**Directions:**
Only these lines of the data below are wanted: the one with "# shoulder collar", the one with "16, [GREY], 40, caps=True)", and any lines between them, each repeated exactly.

[[ Data for processing open ]]

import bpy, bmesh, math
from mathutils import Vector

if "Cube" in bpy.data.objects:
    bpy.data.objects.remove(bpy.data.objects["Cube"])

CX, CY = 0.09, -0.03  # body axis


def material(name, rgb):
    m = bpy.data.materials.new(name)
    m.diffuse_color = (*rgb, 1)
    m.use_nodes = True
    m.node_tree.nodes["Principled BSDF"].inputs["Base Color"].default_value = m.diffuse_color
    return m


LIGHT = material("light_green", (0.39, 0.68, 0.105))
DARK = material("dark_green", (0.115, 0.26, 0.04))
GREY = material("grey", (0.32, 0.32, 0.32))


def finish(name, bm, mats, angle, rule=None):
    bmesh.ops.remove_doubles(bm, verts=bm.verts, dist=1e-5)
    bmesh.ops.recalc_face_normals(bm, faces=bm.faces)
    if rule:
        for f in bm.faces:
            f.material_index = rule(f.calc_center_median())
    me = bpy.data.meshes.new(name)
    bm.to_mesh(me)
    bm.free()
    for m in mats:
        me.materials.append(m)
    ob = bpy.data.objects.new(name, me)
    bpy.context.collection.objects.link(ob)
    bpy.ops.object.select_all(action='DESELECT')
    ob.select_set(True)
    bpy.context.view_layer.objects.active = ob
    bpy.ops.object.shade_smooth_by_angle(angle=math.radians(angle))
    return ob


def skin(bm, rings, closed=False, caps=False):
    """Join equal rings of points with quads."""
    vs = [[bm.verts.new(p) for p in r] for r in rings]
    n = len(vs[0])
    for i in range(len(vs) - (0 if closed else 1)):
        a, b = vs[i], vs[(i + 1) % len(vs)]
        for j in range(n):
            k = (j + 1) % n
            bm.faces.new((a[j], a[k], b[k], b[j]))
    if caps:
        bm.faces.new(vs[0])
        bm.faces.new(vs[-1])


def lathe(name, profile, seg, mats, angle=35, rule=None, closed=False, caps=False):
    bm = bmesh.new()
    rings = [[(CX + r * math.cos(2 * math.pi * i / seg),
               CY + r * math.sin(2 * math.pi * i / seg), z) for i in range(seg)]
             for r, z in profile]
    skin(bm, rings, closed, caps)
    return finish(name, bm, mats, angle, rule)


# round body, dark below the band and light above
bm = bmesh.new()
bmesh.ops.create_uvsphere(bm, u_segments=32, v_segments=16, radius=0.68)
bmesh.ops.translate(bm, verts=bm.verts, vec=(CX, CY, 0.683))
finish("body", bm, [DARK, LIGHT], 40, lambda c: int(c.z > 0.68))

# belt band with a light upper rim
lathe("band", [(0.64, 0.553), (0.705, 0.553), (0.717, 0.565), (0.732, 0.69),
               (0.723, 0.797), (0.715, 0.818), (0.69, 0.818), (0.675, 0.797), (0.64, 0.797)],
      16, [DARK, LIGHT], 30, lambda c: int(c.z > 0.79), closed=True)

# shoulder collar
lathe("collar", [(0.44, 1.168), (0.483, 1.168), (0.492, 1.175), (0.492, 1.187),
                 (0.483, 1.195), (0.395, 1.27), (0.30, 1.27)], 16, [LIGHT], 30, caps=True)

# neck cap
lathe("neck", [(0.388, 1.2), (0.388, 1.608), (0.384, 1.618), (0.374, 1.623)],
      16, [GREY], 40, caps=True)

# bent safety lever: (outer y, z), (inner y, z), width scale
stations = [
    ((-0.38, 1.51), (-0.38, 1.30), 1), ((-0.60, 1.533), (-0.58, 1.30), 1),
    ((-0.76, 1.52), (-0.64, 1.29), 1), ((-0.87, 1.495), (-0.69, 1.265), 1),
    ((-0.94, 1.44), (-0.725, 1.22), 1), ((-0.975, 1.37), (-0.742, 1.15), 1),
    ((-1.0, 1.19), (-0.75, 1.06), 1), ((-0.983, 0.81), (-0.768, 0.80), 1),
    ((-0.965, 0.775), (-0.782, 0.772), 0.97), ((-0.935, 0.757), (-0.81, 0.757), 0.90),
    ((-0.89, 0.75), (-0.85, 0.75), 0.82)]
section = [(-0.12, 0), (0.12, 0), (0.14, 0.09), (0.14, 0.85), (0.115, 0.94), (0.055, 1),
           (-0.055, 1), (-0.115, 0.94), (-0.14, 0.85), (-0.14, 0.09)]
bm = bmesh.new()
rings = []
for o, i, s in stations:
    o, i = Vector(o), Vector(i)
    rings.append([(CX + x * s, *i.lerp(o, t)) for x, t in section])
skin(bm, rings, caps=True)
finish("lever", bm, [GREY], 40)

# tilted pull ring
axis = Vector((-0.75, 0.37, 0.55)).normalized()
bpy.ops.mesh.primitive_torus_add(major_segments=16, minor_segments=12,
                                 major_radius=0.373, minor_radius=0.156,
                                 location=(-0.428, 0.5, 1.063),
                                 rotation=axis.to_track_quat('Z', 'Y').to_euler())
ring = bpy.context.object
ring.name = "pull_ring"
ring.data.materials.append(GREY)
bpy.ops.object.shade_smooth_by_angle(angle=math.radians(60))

[[ Data for processing closed ]]

**Response to the task:**
# shoulder collar
lathe("collar", [(0.44, 1.168), (0.483, 1.168), (0.492, 1.175), (0.492, 1.187),
                 (0.483, 1.195), (0.395, 1.27), (0.30, 1.27)], 16, [LIGHT], 30, caps=True)

# neck cap
lathe("neck", [(0.388, 1.2), (0.388, 1.608), (0.384, 1.618), (0.374, 1.623)],
      16, [GREY], 40, caps=True)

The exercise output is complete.